Graham wants the county to instead negotiate an inexpensive long-term lease that would allow the county to improve the property without paying $5 per square foot for it.
County Engineer Todd Leamon said the county only realized after it began working toward improving the parking lot how much of it is owned by Norfolk Southern.
"We're actually encroaching on that property now," Leamon said.
The state improved the intersection at Manufacturers Road and Cherokee Boulevard in 2005, and the new configuration reduced the Business Development Center's parking spaces by 30, he said.
Leamon said he's negotiated for at least a year to bring the railroad down from $10 to $5 per square foot.
"We got to this point because of a letter the mayor sent to the CEO of Norfolk Southern," Leamon said.
County Mayor Jim Coppinger said the effort to obtain the property began with previous Mayor Claude Ramsey.
"It's been several years in the works," Coppinger said. "We realize that's a lot of money, but ... the market value of it somewhere between $16 and $30 a square foot."
The additional parcel would add value to the Business Development Center site, which could benefit the county if it ever decided to sell the land, Leamon said.
Ansley Haman covers Hamilton County government. A native of Spring City, Tenn., she grew up reading the Chattanooga Times and Chattanooga Free Press, which sparked her passion for journalism. Ansley's happy to be home after a decade of adventures in more than 20 countries and 40 states.
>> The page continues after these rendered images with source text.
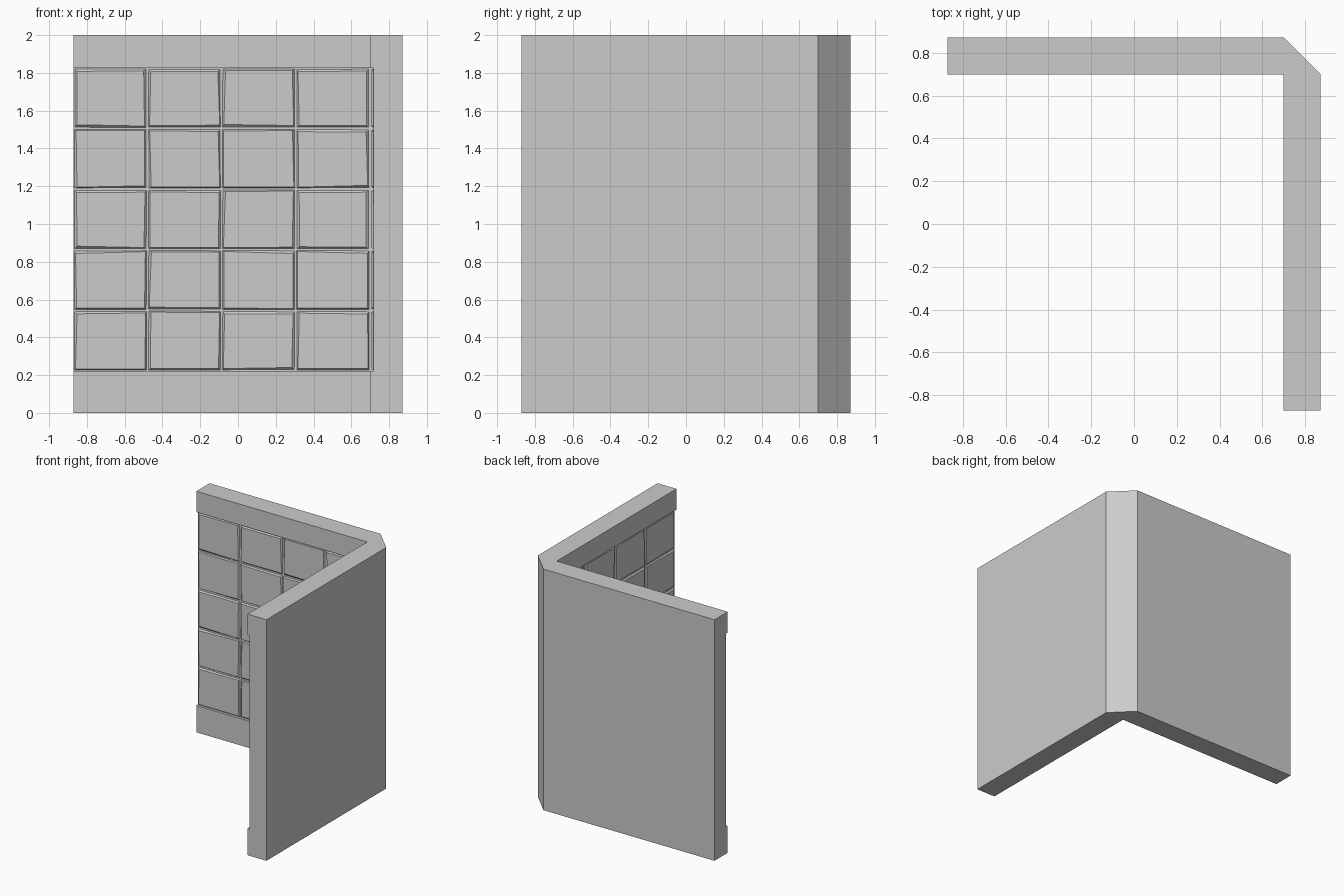
import bpy, bmesh, random

if "Cube" in bpy.data.objects:
    bpy.data.objects.remove(bpy.data.objects["Cube"])

random.seed(4)
E = 0.872          # outer extent
I = 0.698          # inner wall face
GROOVE = 0.718     # bottom of the recess
FACE = 0.708       # face of the tiles
Z0, Z1, H = 0.222, 1.827, 2.0
COLS, ROWS = 4, 5


def finish(bm, name):
    bmesh.ops.recalc_face_normals(bm, faces=bm.faces[:])
    mesh = bpy.data.meshes.new(name)
    bm.to_mesh(mesh)
    bm.free()
    obj = bpy.data.objects.new(name, mesh)
    bpy.context.collection.objects.link(obj)
    return obj


# L-shaped wall: stacked profile rings, recessed between the two bands
def ring(bm, z, d):
    pts = [(-E, d), (-E, E), (I, E), (E, I), (E, -E), (d, -E), (d, d)]
    return [bm.verts.new((x, y, z)) for x, y in pts]


bm = bmesh.new()
levels = [(0, I), (Z0, I), (Z0, GROOVE), (Z1, GROOVE), (Z1, I), (H, I)]
rings = [ring(bm, z, d) for z, d in levels]
for k, (a, b) in enumerate(zip(rings, rings[1:])):
    ledge = levels[k][0] == levels[k + 1][0]
    for i in ([5, 6] if ledge else range(7)):
        j = (i + 1) % 7
        bm.faces.new((a[i], a[j], b[j], b[i]))
bm.faces.new(rings[0])
bm.faces.new(rings[-1])
bmesh.ops.remove_doubles(bm, verts=bm.verts[:], dist=0.0001)
finish(bm, "corner_wall")


# Bevelled tiles with slightly uneven edges, one set for each wing
def tiles(name, swap):
    bm = bmesh.new()
    dx, dz = (I - (-E)) / COLS, (Z1 - Z0) / ROWS
    r = lambda: random.uniform(0.009, 0.021)

    def loop(u0, u1, v0, v1, depth, inset):
        out = []
        for u, v, su, sv in ((u0, v0, 1, 1), (u1, v0, -1, 1),
                             (u1, v1, -1, -1), (u0, v1, 1, -1)):
            a, b = u + su * inset(), v + sv * inset()
            out.append(bm.verts.new((depth, a, b) if swap else (a, depth, b)))
        return out

    for c in range(COLS):
        for w in range(ROWS):
            u, v = -E + c * dx, Z0 + w * dz
            rect = (u, u + dx, v, v + dz)
            base = loop(*rect, GROOVE + 0.004, lambda: 0.003)
            top = loop(*rect, FACE, r)
            for i in range(4):
                j = (i + 1) % 4
                bm.faces.new((base[i], base[j], top[j], top[i]))
            bm.faces.new(base)
            bm.faces.new(top)
    return finish(bm, name)


tiles("back_wall_tiles", False)
tiles("right_wall_tiles", True)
She gathered stories while living, working and studying in Swansea, Wales, Cape Town, South Africa, Washington, D.C., Atlanta, Ga., and Knoxville, Tenn. Along the way, she interned for ...